• **PROBLEM REQUIREMENTS**:
Reproduce exactly, and exclusively, the lines from the line containing "obj = bpy.data.objects.new(name, mesh)" through the final line of the listing below.
:: EXTRACTED DATA
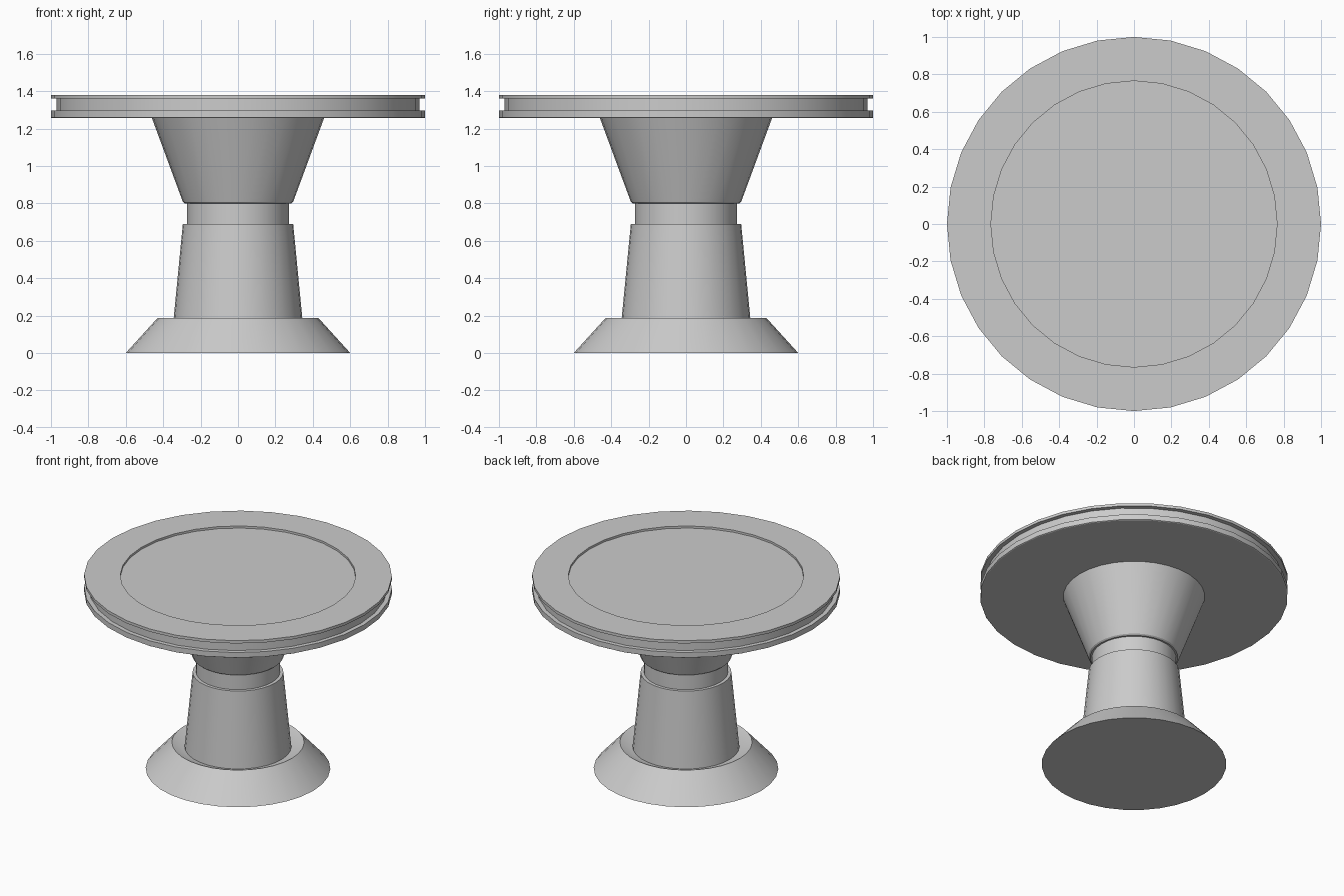
import bpy, bmesh
from math import sin, cos, tau, radians

if "Cube" in bpy.data.objects:
    bpy.data.objects.remove(bpy.data.objects["Cube"])

SIDES = 32


def lathe(name, profile):
    """Spin (radius, z) points, listed bottom to top, and cap both ends."""
    bm = bmesh.new()
    rings = [[bm.verts.new((r * cos(tau * i / SIDES), r * sin(tau * i / SIDES), z))
              for i in range(SIDES)] for r, z in profile]
    for lo, hi in zip(rings, rings[1:]):
        for i in range(SIDES):
            j = (i + 1) % SIDES
            bm.faces.new((lo[i], lo[j], hi[j], hi[i]))
    bm.faces.new(rings[0][::-1])
    bm.faces.new(rings[-1])
    mesh = bpy.data.meshes.new(name)
    bm.to_mesh(mesh)
    bm.free()
    obj = bpy.data.objects.new(name, mesh)
    bpy.context.collection.objects.link(obj)
    bpy.ops.object.select_all(action='DESELECT')
    obj.select_set(True)
    bpy.context.view_layer.objects.active = obj
    bpy.ops.object.shade_smooth_by_angle(angle=radians(25))
    return obj


# Flared foot with a shallow dished top
lathe("base", [(0.60, 0), (0.43, 0.187), (0.345, 0.155)])

# Tapered lower column
lathe("column", [(0.347, 0.155), (0.295, 0.69)])

# Narrow neck between column and bowl
lathe("neck", [(0.273, 0.69), (0.273, 0.805)])

# Flared support under the top
lathe("upper_support", [(0.285, 0.80), (0.295, 0.808), (0.46, 1.255)])

# Round top with a grooved rim and a shallow sunken centre
lathe("table_top", [(0.995, 1.255), (1.0, 1.258), (1.0, 1.295), (0.97, 1.295),
                    (0.97, 1.36), (1.0, 1.36), (1.0, 1.38), (0.765, 1.38),
                    (0.765, 1.365)])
::::
• **EXERCISE RESULT**:
    obj = bpy.data.objects.new(name, mesh)
    bpy.context.collection.objects.link(obj)
    bpy.ops.object.select_all(action='DESELECT')
    obj.select_set(True)
    bpy.context.view_layer.objects.active = obj
    bpy.ops.object.shade_smooth_by_angle(angle=radians(25))
    return obj


# Flared foot with a shallow dished top
lathe("base", [(0.60, 0), (0.43, 0.187), (0.345, 0.155)])

# Tapered lower column
lathe("column", [(0.347, 0.155), (0.295, 0.69)])

# Narrow neck between column and bowl
lathe("neck", [(0.273, 0.69), (0.273, 0.805)])

# Flared support under the top
lathe("upper_support", [(0.285, 0.80), (0.295, 0.808), (0.46, 1.255)])

# Round top with a grooved rim and a shallow sunken centre
lathe("table_top", [(0.995, 1.255), (1.0, 1.258), (1.0, 1.295), (0.97, 1.295),
                    (0.97, 1.36), (1.0, 1.36), (1.0, 1.38), (0.765, 1.38),
                    (0.765, 1.365)])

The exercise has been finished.